I first published this post on Andrea Mantegna on March 26, 2011. It has received over 2000 page views and ranks #7 on my list of most viewed posts. The post was derived from a study by Henk van Os, "The Art of Devotion."
|Andrea Mantegna: Madonna and Child|
In “The Art of Devotion” Henk van Os argued that Andrea Mantegna deliberately sought to be an “exceptional painter.” As court painter of Mantua, Mantegna worked for an exclusive and well-to-do clientele. Even when his patrons wanted common subjects like a Madonna and Child for their homes, they would not be satisfied with a stock or second-rate work.
"There are quite a few extant pictures showing devotional scenes in bedrooms and they make it clear that such small paintings on a wall had a different function from the diptychs or triptychs which were opened when one wanted to pray. A Virgin and Child on the wall was more remote. It sanctified the room as a whole, as well as serving if necessary as a focal point for prayer. It had become one of the norms for interior decoration. A second-rate Madonna would have been out of place in a sumptuous room…."
Mantegna used not only his technical virtuosity but also his uncommon knowledge of antiquity to become an “exceptional” painter. "As an authority on antiquity, and mixing as he did with princes, he regarded each new commission as a new artistic challenge. Whatever he painted…the result was always something entirely and unmistakably his own."
Everything that van Os said about Mantegna can be applied to Giorgione. If Mantegna, working in Mantua, had a difficult and demanding clientele, what can we say about the young Giorgione working in Venice in the first decade of the sixteenth century? I like to compare the big three of Renaissance Italian cities to three current day American cities.
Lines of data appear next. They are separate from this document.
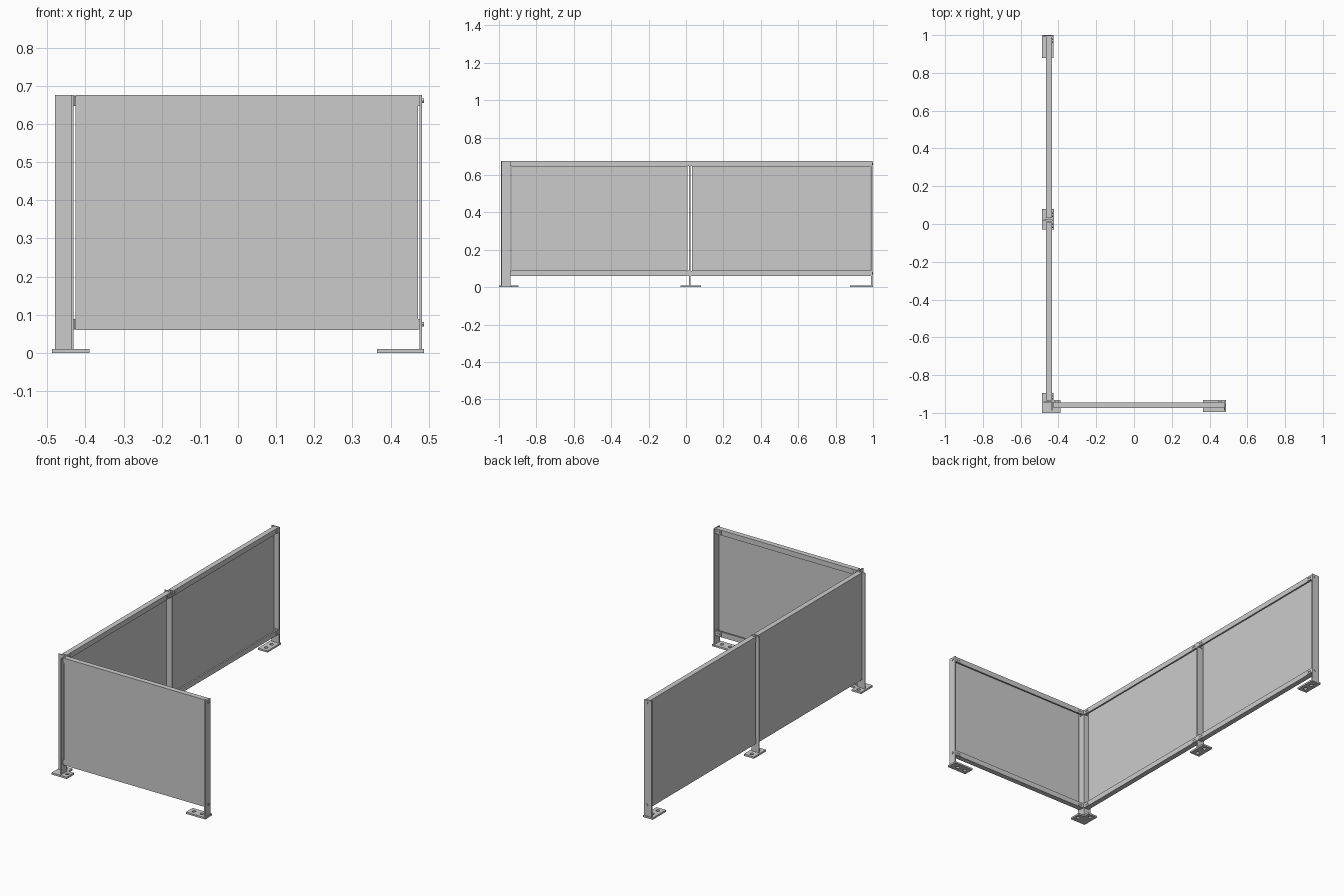
import bpy, bmesh
from mathutils import Vector

if "Cube" in bpy.data.objects:
    bpy.data.objects.remove(bpy.data.objects["Cube"])

Z0, Z1, D, T, LIP = 0.06, 0.676, 0.03, 0.003, 0.03

# Wall frames: u runs along the wall, d points from the outer face inward
def front(u, d, z):
    return Vector((u, -0.975 + d, z))

def side(u, d, z):
    return Vector((-0.465 + d, u, z))

def finish(name, bm):
    bmesh.ops.recalc_face_normals(bm, faces=bm.faces[:])
    me = bpy.data.meshes.new(name)
    bm.to_mesh(me)
    bm.free()
    ob = bpy.data.objects.new(name, me)
    bpy.context.collection.objects.link(ob)
    return ob

def prism(name, pts, offset):
    """Extrude a closed outline along an offset vector."""
    bm = bmesh.new()
    f = bm.faces.new([bm.verts.new(p) for p in pts])
    r = bmesh.ops.extrude_face_region(bm, geom=[f])
    vs = [v for v in r['geom'] if isinstance(v, bmesh.types.BMVert)]
    bmesh.ops.translate(bm, verts=vs, vec=offset)
    return finish(name, bm)

def box(name, wall, u0, u1, d0, d1, z0, z1):
    pts = [wall(u, d, z0) for u, d in ((u0, d0), (u1, d0), (u1, d1), (u0, d1))]
    return prism(name, pts, Vector((0, 0, z1 - z0)))

def cylinder(name, centre, axis, radius, length, sides=12):
    bm = bmesh.new()
    bmesh.ops.create_cone(bm, cap_ends=True, segments=sides, radius1=radius,
                          radius2=radius, depth=length)
    ob = finish(name, bm)
    ob.rotation_mode = 'QUATERNION'
    ob.rotation_quaternion = Vector((0, 0, 1)).rotation_difference(axis)
    ob.location = centre
    return ob

# Folded sheet panel: outer skin with returned flanges at top and bottom
def panel(name, wall, u0, u1):
    r = 0.009
    prof = [(0, Z0), (D, Z0), (D, Z0 + LIP), (D - r, Z0 + LIP), (D - r, Z0 + LIP - T),
            (D - T, Z0 + LIP - T), (D - T, Z0 + T), (T, Z0 + T),
            (T, Z1 - T), (D - T, Z1 - T), (D - T, Z1 - LIP + T), (D - r, Z1 - LIP + T),
            (D - r, Z1 - LIP), (D, Z1 - LIP), (D, Z1), (0, Z1)]
    prism(name, [wall(u0, d, z) for d, z in prof], wall(u1, 0, 0) - wall(u0, 0, 0))

# Corner clip joining a rail end to a post, with its fixing screws
def clip(name, wall, end, post, z):
    s = 1 if post < end else -1
    lo, hi = sorted((post, post + s * 0.004))
    box(name + "_foot", wall, lo, hi, 0.003, 0.031, z - 0.014, z + 0.014)
    lo, hi = sorted((post, end + s * 0.035))
    box(name + "_tab", wall, lo, hi, D, D + 0.002, z - 0.013, z + 0.013)
    axis = wall(0, 1, 0) - wall(0, 0, 0)
    for k in (0.01, 0.024):
        cylinder(name + "_screw", wall(end + s * k, D + 0.003, z), axis, 0.004, 0.004)

def fitted_panel(name, wall, u0, u1, p0, p1):
    panel(name, wall, u0, u1)
    for z in (Z0 + LIP / 2, Z1 - LIP / 2):
        clip(name + "_clip_start", wall, u0, p0, z)
        clip(name + "_clip_end", wall, u1, p1, z)

fitted_panel("front_panel", front, -0.426, 0.472, -0.432, 0.476)
fitted_panel("side_panel_near", side, -0.934, 0.008, -0.94, 0.016)
fitted_panel("side_panel_far", side, 0.032, 0.987, 0.023, 0.99)

# Flat posts set across the wall line
box("front_end_post", front, 0.476, 0.483, -0.012, 0.036, 0.01, Z1)
box("middle_post", side, 0.016, 0.023, -0.015, 0.033, 0.01, Z1)
box("side_end_post", side, 0.99, 0.997, -0.015, 0.033, 0.01, Z1)

# Angle post with its vertex at the inner corner
a, b, t = -0.432, -0.94, 0.005
prism("corner_post", [(x, y, 0.01) for x, y in
      ((a, b), (a - 0.048, b), (a - 0.048, b - t), (a - t, b - t),
       (a - t, b - 0.048), (a, b - 0.048))], Vector((0, 0, Z1 - 0.01)))

# Bolt heads on the outside of the end posts
for z in (Z0 + LIP / 2, Z1 - LIP / 2):
    cylinder("front_end_bolt", front(0.485, 0.015, z), Vector((1, 0, 0)), 0.007, 0.005, 6)
    cylinder("side_end_bolt", side(0.998, 0.015, z), Vector((0, 1, 0)), 0.007, 0.004, 6)

# Base plates with anchor holes
def base(name, outline, holes):
    ob = prism(name, [(x, y, 0) for x, y in outline], Vector((0, 0, 0.01)))
    for x, y in holes:
        c = cylinder(name + "_hole_cutter", (x, y, 0.005), Vector((0, 0, 1)), 0.010, 0.05, 16)
        c.hide_render = True
        c.hide_set(True)
        m = ob.modifiers.new("hole", 'BOOLEAN')
        m.operation = 'DIFFERENCE'
        m.solver = 'EXACT'
        m.object = c

def rect(x0, x1, y0, y1):
    return [(x0, y0), (x1, y0), (x1, y1), (x0, y1)]

base("front_end_base", rect(0.365, 0.488, -0.995, -0.933), [(0.395, -0.964), (0.445, -0.964)])
base("side_end_base", rect(-0.488, -0.427, 0.878, 1.0), [(-0.457, 0.908), (-0.457, 0.958)])
base("middle_base", rect(-0.488, -0.424, -0.03, 0.08), [(-0.456, -0.005), (-0.456, 0.054)])
base("corner_base", [(-0.488, -1.0), (-0.39, -1.0), (-0.39, -0.933), (-0.427, -0.933),
                     (-0.427, -0.895), (-0.488, -0.895)],
     [(-0.411, -0.964), (-0.457, -0.916)])
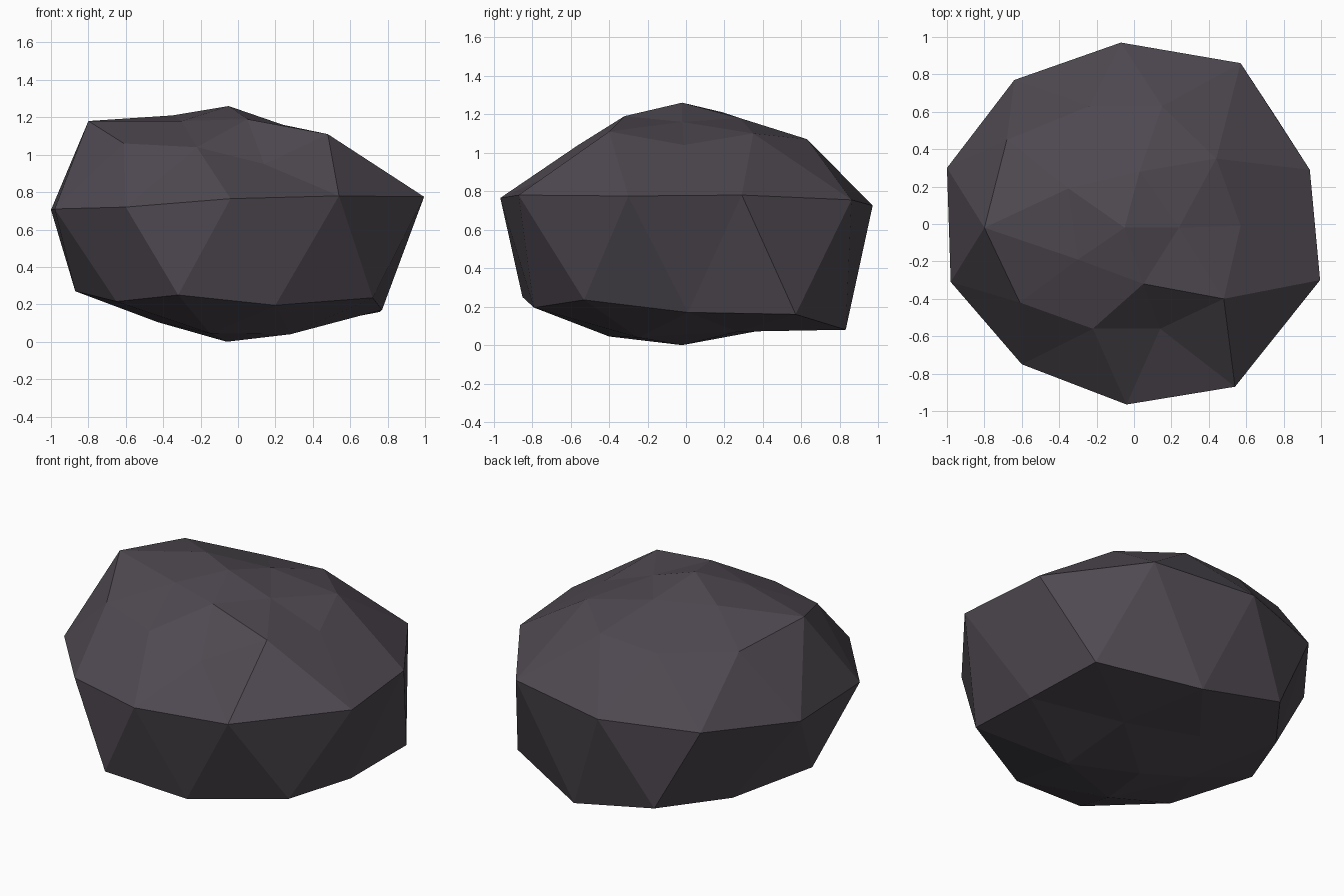
import bpy, bmesh, math

if "Cube" in bpy.data.objects:
    bpy.data.objects.remove(bpy.data.objects["Cube"])

# Dark stone colour
mat = bpy.data.materials.new("dark_stone")
mat.diffuse_color = (0.078, 0.067, 0.082, 1.0)
mat.use_nodes = True
mat.node_tree.nodes["Principled BSDF"].inputs["Base Color"].default_value = mat.diffuse_color

# Boulder: a 42-point icosphere whose rings are hammered into an uneven shape
bm = bmesh.new()
bmesh.ops.create_icosphere(bm, subdivisions=2, radius=1.0)


def ring(low, high):
    """Icosphere points between two heights, ordered by angle from +x."""
    pts = [v for v in bm.verts if low < v.co.z < high]
    return sorted(pts, key=lambda v: (math.atan2(v.co.y, v.co.x) + 0.01) % math.tau)


rings = {
    "crown": ring(0.95, 1.1), "upper": ring(0.7, 0.95), "shoulder": ring(0.3, 0.7),
    "waist": ring(-0.2, 0.2),
    "foot": ring(-0.7, -0.3), "under": ring(-0.95, -0.7), "base": ring(-1.1, -0.95),
}

# Cross-section outline of each ring, anticlockwise from +x
outlines = {
    "crown": [(-.05, -.02, 1.26)],
    "upper": [(.24, -.02, 1.16), (.03, .28, 1.18), (-.35, .19, 1.21),
              (-.3, -.19, 1.18), (.05, -.32, 1.19)],
    "shoulder": [(.57, -.01, 1.04), (.44, .35, 1.1), (.15, .63, 1.07), (-.24, .63, 1.05),
                 (-.68, .45, 1.11), (-.8, -.02, 1.18), (-.61, -.42, 1.06),
                 (-.22, -.56, 1.04), (.14, -.56, .95), (.48, -.4, 1.11)],
    "waist": [(.94, .29, .78), (.57, .86, .755), (-.07, .97, .725), (-.64, .77, .715),
              (-1, .3, .705), (-.98, -.31, .71), (-.6, -.75, .72),
              (-.04, -.965, .765), (.54, -.87, .78), (.995, -.3, .775)],
    "foot": [(.77, .01, .17), (.76, .57, .16), (.19, .83, .08), (-.37, .84, .2),
             (-.65, .47, .2), (-.87, 0, .27), (-.65, -.45, .215),
             (-.32, -.85, .25), (.2, -.79, .195), (.72, -.53, .235)],
    "under": [(.3, .27, .07), (-.14, .41, .08), (-.43, 0, .105),
              (-.15, -.4, .045), (.28, -.25, .04)],
    "base": [(-.06, -.02, 0)],
}
for name, points in outlines.items():
    for vert, co in zip(rings[name], points):
        vert.co = co

bmesh.ops.recalc_face_normals(bm, faces=bm.faces)
mesh = bpy.data.meshes.new("boulder")
bm.to_mesh(mesh)
bm.free()
mesh.materials.append(mat)
bpy.context.collection.objects.link(bpy.data.objects.new("boulder", mesh))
Florence is Boston, Rome is Washington but Venice is New York, the cultural and financial capital of the world.